(PART 1) - The First Church of Christ, Scientist
Books by Mary Baker Eddy

CHAPTER II: The Extension of The Mother Church of Christ, Scientist:
page 554


in thanks to you, my beloved brethren, who at our last
annual meeting pledged yourselves with startling grace
to contribute any part of two millions of dollars towards
the purchase of more land for its site, and to enlarge
our church edifice in Boston.  I never before felt poor
in thanks, but I do now, and will draw on God for
the amount I owe you, till I am satisfied with what my
heart gives to balance accounts.
                                        Mary Baker Eddy
  Pleasant View, Concord, N.H.,
  July 21, 1902



MY 10


hristian Science Sentinel, May 16, 1903]

   It is inevitable that the transforming influence of
Christian Science should improve the thought, enlarge the
favorable expectation, and augment the achievements of
its followers.  It was inevitable that this mighty impulse
for good should have externalized itself, ten years ago,
in an edifice for The Mother Church.  It is inevitable
that this same impulsion should now manifest itself in a
beautiful, ample building, embodying the best of design,
material, and situation.
   Some money has been paid in towards the fund, and
some of the churches and other organizations have taken
steps in this direction, but the time is at hand, now, for
this entire donation to be specifically subscribed as to
amount and date of payment.  No appeal has ever been
made in this behalf, and it is probable that none will be
made or ever be needed.  It is doubtful if the Cause of
Christian Science could prosper, in any particular, on the
basis of fretful or reluctant sacrifice on the part of its
people.  Christian Scientists are not expected to contribute
money against their will or as the result of importunity
or entreaty on the part of some one else.
   They will provide the money necessary to this end,
because they recognize the importance of The Mother
Church to the Cause.  They realize that there must be
a prosperous parent church, in order to insure the prosperity
of the branch churches; indeed, they know that
it is the prosperous growth of this movement which
now necessitates this onward step.  They know that
their own individual welfare is closely interwoven with
the general welfare of the Cause.

MY 11

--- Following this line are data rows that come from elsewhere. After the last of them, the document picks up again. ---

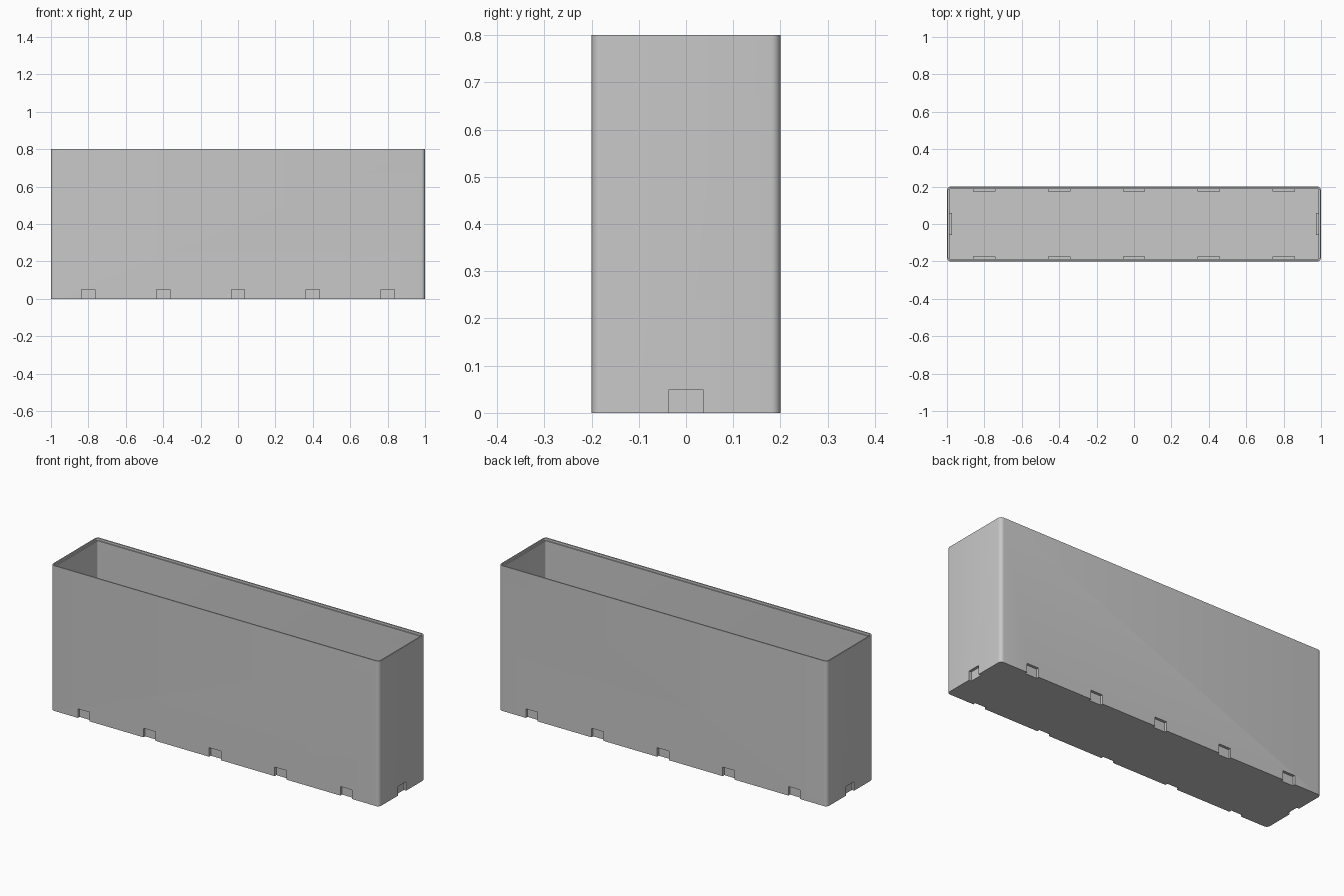
import bpy
import bmesh
import math

old = bpy.data.objects.get("Cube")
if old:
    bpy.data.objects.remove(old, do_unlink=True)

HALF_X, HALF_Y, HEIGHT = 1.0, 0.2, 0.8
WALL, LIP, FLOOR, RADIUS = 0.0125, 0.0065, 0.0125, 0.02

grey = bpy.data.materials.new("matte grey")
grey.use_nodes = True
grey.diffuse_color = (0.58, 0.58, 0.58, 1)
grey.node_tree.nodes["Principled BSDF"].inputs["Base Color"].default_value = grey.diffuse_color


def make_object(name, bm):
    bmesh.ops.recalc_face_normals(bm, faces=bm.faces)
    mesh = bpy.data.meshes.new(name)
    bm.to_mesh(mesh)
    bm.free()
    mesh.materials.append(grey)
    obj = bpy.data.objects.new(name, mesh)
    bpy.context.collection.objects.link(obj)
    return obj


def rounded_ring(bm, inset, z, steps=6):
    """Rounded rectangle of vertices, inset from the outer wall."""
    r = RADIUS - inset
    ring = []
    for quarter, (sx, sy) in enumerate([(1, 1), (-1, 1), (-1, -1), (1, -1)]):
        for i in range(steps + 1):
            a = (quarter + i / steps) * math.pi / 2
            ring.append(bm.verts.new((sx * (HALF_X - RADIUS) + r * math.cos(a),
                                      sy * (HALF_Y - RADIUS) + r * math.sin(a), z)))
    return ring


def add_box(bm, low, high):
    verts = bmesh.ops.create_cube(bm, size=1)["verts"]
    for v in verts:
        v.co = [(a + b) / 2 + c * (b - a) for a, b, c in zip(low, high, v.co)]


def boxes_along_walls(name, half_width, inner, outer, z0, z1):
    """Five boxes on each long wall and one on each end wall.
    inner and outer are depths measured inward from the outer surface."""
    bm = bmesh.new()
    for side in (-1, 1):
        y0, y1 = sorted((side * (HALF_Y - inner), side * (HALF_Y - outer)))
        for i in range(-2, 3):
            x = i * 0.4
            add_box(bm, (x - half_width, y0, z0), (x + half_width, y1, z1))
        x0, x1 = sorted((side * (HALF_X - inner), side * (HALF_X - outer)))
        add_box(bm, (x0, -half_width, z0), (x1, half_width, z1))
    return make_object(name, bm)


def apply_boolean(target, tool, operation):
    tool.hide_render = True
    mod = target.modifiers.new(operation.lower(), "BOOLEAN")
    mod.operation, mod.object, mod.solver = operation, tool, "EXACT"
    bpy.context.view_layer.objects.active = target
    bpy.ops.object.modifier_apply(modifier=mod.name)
    bpy.data.objects.remove(tool, do_unlink=True)


# Open box: outer wall, stepped rim, inner wall and floor
bm = bmesh.new()
profile = [(0, 0), (0, HEIGHT), (LIP, HEIGHT), (LIP, HEIGHT - WALL),
           (WALL, HEIGHT - WALL), (WALL, FLOOR)]
rings = [rounded_ring(bm, inset, z) for inset, z in profile]
for a, b in zip(rings, rings[1:]):
    for i in range(len(a)):
        j = (i + 1) % len(a)
        bm.faces.new((a[i], a[j], b[j], b[i]))
bm.faces.new(rings[0])
bm.faces.new(rings[-1])
box = make_object("open_box", bm)

# Raised pocket housings inside, then notches cut from outside
housings = boxes_along_walls("pocket_housings", 0.06, 0.027, 0.008, 0.006, 0.0625)
apply_boolean(box, housings, "UNION")
notches = boxes_along_walls("notch_cutters", 0.036, 0.0145, -0.05, -0.05, 0.05)
apply_boolean(box, notches, "DIFFERENCE")

# Smooth rounded corners, sharp edges elsewhere
bpy.ops.object.select_all(action="DESELECT")
box.select_set(True)
bpy.context.view_layer.objects.active = box
bpy.ops.object.shade_smooth_by_angle(angle=math.radians(30))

   Notwithstanding the fact that as Christian Scientists
we are as yet but imperfect followers of the perfect Christ,
and although we may falter or stumble or loiter by the
way, we know that the Leader of this movement, Mrs.
Eddy, has been constantly at her post during all the
storms that have surged against her for a generation.
She has been the one of all the world who has encountered
the full force of antagonism.  We know, too, that during
these years she has not tried to guide us by means of
forced marches, but has waited for us to grow into readiness
for each step, and we know that in all this time she
has never urged upon us a step that did not result in our
welfare.
   A year ago she quietly alluded to the need of our
Mother Church.  She knew that we were ready; the response
was instant, spontaneous.  Later on she expressed
much gratification because of prompt and liberal action,
and it needs no special insight to predict that she will be
cheered and encouraged to know that, having seized upon
this privilege and opportunity, we have also made good
the pledge.


ditorial in Christian Science Sentinel, May 16, 1903]

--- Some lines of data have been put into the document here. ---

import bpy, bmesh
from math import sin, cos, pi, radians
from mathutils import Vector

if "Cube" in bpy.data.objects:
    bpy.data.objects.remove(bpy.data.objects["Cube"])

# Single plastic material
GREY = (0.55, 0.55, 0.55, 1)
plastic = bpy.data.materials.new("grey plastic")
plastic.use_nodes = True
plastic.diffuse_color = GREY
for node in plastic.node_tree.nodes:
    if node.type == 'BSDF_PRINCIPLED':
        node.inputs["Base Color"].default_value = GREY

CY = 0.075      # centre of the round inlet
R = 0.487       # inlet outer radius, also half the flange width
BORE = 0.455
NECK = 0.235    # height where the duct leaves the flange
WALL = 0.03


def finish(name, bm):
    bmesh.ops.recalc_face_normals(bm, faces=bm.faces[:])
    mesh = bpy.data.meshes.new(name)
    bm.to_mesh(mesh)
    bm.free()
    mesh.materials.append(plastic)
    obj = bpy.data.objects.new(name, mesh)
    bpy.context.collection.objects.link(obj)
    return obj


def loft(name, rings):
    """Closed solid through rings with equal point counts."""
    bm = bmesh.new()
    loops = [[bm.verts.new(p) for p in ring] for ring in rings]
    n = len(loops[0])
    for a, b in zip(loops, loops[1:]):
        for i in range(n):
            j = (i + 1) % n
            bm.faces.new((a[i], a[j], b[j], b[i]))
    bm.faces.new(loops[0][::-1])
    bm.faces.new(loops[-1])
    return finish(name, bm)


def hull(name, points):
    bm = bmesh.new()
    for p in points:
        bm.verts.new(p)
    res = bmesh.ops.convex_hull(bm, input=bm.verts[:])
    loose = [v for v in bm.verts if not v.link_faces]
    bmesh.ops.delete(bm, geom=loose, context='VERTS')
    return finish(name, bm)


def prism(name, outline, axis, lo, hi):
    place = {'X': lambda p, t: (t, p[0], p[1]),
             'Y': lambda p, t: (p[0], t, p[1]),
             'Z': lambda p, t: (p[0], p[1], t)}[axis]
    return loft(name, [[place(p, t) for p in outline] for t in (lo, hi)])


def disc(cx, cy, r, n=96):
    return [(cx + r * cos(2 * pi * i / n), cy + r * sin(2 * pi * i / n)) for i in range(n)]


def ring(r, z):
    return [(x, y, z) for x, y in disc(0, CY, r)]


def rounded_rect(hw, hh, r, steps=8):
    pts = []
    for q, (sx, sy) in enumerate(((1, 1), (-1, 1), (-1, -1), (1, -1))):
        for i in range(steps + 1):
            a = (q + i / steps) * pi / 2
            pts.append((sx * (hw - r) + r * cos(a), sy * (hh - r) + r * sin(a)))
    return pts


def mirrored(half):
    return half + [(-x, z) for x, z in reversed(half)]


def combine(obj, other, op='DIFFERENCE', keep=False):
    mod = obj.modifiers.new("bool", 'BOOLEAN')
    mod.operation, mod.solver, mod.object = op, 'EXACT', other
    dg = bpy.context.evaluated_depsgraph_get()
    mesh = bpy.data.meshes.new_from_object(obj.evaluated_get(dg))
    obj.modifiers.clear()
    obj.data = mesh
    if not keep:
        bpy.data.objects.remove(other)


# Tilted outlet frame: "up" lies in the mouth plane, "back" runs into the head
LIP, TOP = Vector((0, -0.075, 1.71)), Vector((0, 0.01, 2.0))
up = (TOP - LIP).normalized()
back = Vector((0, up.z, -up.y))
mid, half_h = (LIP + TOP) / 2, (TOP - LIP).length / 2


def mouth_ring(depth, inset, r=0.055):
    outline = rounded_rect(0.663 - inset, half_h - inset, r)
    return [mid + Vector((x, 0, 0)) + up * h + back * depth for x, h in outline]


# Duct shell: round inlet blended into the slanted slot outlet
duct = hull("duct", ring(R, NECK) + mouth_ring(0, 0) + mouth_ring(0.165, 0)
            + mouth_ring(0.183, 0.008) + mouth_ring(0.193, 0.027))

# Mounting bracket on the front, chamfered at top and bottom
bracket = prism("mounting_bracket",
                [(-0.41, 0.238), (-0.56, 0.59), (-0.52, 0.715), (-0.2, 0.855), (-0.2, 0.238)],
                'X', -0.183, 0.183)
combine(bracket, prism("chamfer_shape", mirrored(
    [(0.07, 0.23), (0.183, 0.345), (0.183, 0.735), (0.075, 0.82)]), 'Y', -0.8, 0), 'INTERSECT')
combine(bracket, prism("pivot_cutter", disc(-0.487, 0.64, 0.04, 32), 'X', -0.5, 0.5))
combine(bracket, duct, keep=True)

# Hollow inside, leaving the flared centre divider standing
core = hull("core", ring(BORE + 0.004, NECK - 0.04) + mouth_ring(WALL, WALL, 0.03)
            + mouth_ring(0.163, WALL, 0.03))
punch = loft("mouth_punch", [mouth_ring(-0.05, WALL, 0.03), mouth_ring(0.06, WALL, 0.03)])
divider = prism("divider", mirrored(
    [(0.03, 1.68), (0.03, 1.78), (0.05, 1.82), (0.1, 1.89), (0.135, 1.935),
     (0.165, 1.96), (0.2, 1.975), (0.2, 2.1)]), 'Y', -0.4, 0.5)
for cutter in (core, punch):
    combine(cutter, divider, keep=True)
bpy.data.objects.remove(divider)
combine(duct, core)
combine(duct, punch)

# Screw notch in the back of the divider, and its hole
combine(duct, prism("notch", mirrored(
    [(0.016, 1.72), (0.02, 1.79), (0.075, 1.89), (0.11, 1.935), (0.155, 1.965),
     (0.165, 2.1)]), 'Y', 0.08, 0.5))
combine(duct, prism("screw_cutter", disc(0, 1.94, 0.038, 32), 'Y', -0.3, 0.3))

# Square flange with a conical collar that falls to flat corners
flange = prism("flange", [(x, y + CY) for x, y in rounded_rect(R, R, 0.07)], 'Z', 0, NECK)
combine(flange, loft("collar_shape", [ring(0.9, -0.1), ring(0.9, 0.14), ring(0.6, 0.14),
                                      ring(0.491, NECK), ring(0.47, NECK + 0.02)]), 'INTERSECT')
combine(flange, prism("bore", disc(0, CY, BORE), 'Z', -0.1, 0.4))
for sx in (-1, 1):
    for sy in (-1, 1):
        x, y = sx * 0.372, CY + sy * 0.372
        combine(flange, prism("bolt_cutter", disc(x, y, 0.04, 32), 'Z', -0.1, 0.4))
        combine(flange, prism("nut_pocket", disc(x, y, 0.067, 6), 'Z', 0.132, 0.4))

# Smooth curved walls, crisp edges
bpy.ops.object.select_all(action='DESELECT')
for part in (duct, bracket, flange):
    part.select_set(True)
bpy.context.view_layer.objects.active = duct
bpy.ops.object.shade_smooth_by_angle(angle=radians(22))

   Our readers have been informed of the purchase of the
land upon which the new building will be erected, and

Next Page

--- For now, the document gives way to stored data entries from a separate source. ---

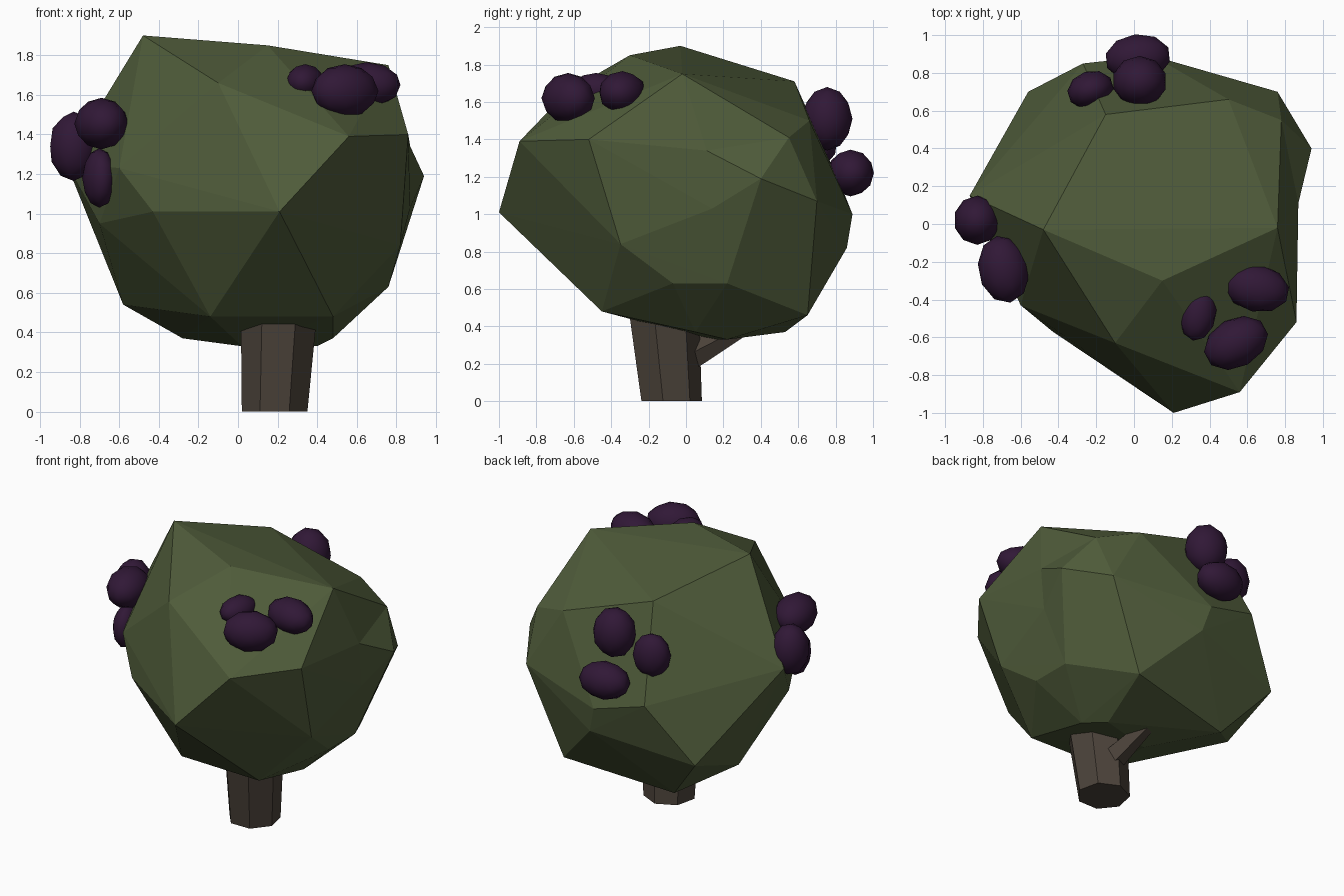
import bpy, bmesh
from math import cos, sin, pi
from mathutils import Vector

if "Cube" in bpy.data.objects:
    bpy.data.objects.remove(bpy.data.objects["Cube"])


def material(name, color):
    m = bpy.data.materials.new(name)
    m.diffuse_color = (*color, 1)
    m.use_nodes = True
    m.node_tree.nodes["Principled BSDF"].inputs["Base Color"].default_value = m.diffuse_color
    return m


LEAF = material("leaf", (0.078, 0.105, 0.042))
BARK = material("bark", (0.072, 0.056, 0.043))
BERRY = material("berry", (0.030, 0.009, 0.037))


def finish(bm, name, mat):
    bmesh.ops.recalc_face_normals(bm, faces=bm.faces)
    me = bpy.data.meshes.new(name)
    bm.to_mesh(me)
    bm.free()
    me.materials.append(mat)
    ob = bpy.data.objects.new(name, me)
    bpy.context.collection.objects.link(ob)
    return ob


# Faceted canopy: the hull of its corner points
corners = [
    (-.48, -.03, 1.90), (.15, -.30, 1.85), (.76, -.02, 1.75), (-.15, .58, 1.71),
    (.50, .66, 1.50), (-.10, -.63, 1.66), (.56, -.89, 1.39), (.86, -.52, 1.40),
    (.78, .55, 1.41), (.86, .40, 1.19), (-.87, .15, 1.26), (-.60, -.43, 1.23),
    (.21, -1.0, 1.01), (-.43, -.57, 1.01), (.87, .14, 1.03), (.76, .70, 1.07),
    (-.27, .85, 1.10), (.10, .89, 1.00), (.15, .86, .82), (-.70, -.15, .95),
    (.82, -.35, .84), (-.56, .70, .70), (.76, -.07, .63), (.76, .22, .63),
    (-.58, .24, .54), (-.14, -.43, .48), (.48, -.45, .48), (.50, .65, .46),
    (.48, .05, .37), (-.28, .53, .37), (.40, .22, .33), (.02, .12, .33),
    (.87, .11, 1.34),
]
bm = bmesh.new()
verts = [bm.verts.new(c) for c in corners]
bulge = verts[9]
bmesh.ops.convex_hull(bm, input=verts)
if bulge.link_faces:
    bulge.co.x = .94          # side knob sticking out of the hull
loose = [v for v in bm.verts if not v.link_faces]
bmesh.ops.delete(bm, geom=loose, context='VERTS')
finish(bm, "canopy", LEAF)


# Tapered limbs: rings of corners bridged from base to tip
def limb(name, rings, sides, start):
    bm = bmesh.new()
    loops = []
    for center, radius, axis in rings:
        q = Vector((0, 0, 1)).rotation_difference(Vector(axis))
        loops.append([bm.verts.new(Vector(center) + q @ Vector(
            (radius * cos(start + 2 * pi * i / sides),
             radius * sin(start + 2 * pi * i / sides), 0))) for i in range(sides)])
    for a, b in zip(loops, loops[1:]):
        for i in range(sides):
            j = (i + 1) % sides
            bm.faces.new((a[i], a[j], b[j], b[i]))
    bm.faces.new(loops[0][::-1])
    bm.faces.new(loops[-1])
    finish(bm, name, BARK)


up = (0, 0, 1)
limb("trunk", [((.185, -.085, 0), .17, up), ((.205, -.125, .45), .195, up),
               ((.21, -.14, .62), .17, up)], 7, pi / 2)
limb("branch", [((.19, -.01, .225), .085, (-.1, .46, .27)),
                ((.09, .45, .47), .03, (-.1, .46, .27))], 5, 0)

# Berry clusters: centre and half-size of each berry, twist about z
berries = [
    ((.54, -.63, 1.62), (.18, .13, .135), .5),
    ((.65, -.34, 1.65), (.175, .125, .115), -.2),
    ((.34, -.48, 1.665), (.095, .14, .09), -.2),
    ((-.69, -.24, 1.455), (.135, .18, .13), .2),
    ((-.83, .02, 1.34), (.125, .13, .175), 0),
    ((-.70, -.24, 1.18), (.085, .13, .15), .2),
    ((.02, .88, 1.22), (.175, .125, .125), .1),
    ((.03, .755, 1.51), (.145, .135, .17), 0),
    ((-.23, .71, 1.40), (.125, .10, .15), .3),
]
for n, (pos, size, twist) in enumerate(berries, 1):
    bpy.ops.mesh.primitive_ico_sphere_add(subdivisions=2, radius=1, location=pos,
                                          rotation=(0, 0, twist))
    ob = bpy.context.object
    ob.name = f"berry_{n}"
    ob.scale = size
    ob.data.materials.append(BERRY)
    bpy.ops.object.shade_smooth()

|| - page index - || - chapter index - || - download - || - Exit - ||

 

 

 

 

 (c) Copyright 1998 - Rolf Witzsche
Published by Cygni Communications Ltd. North Vancouver, Canada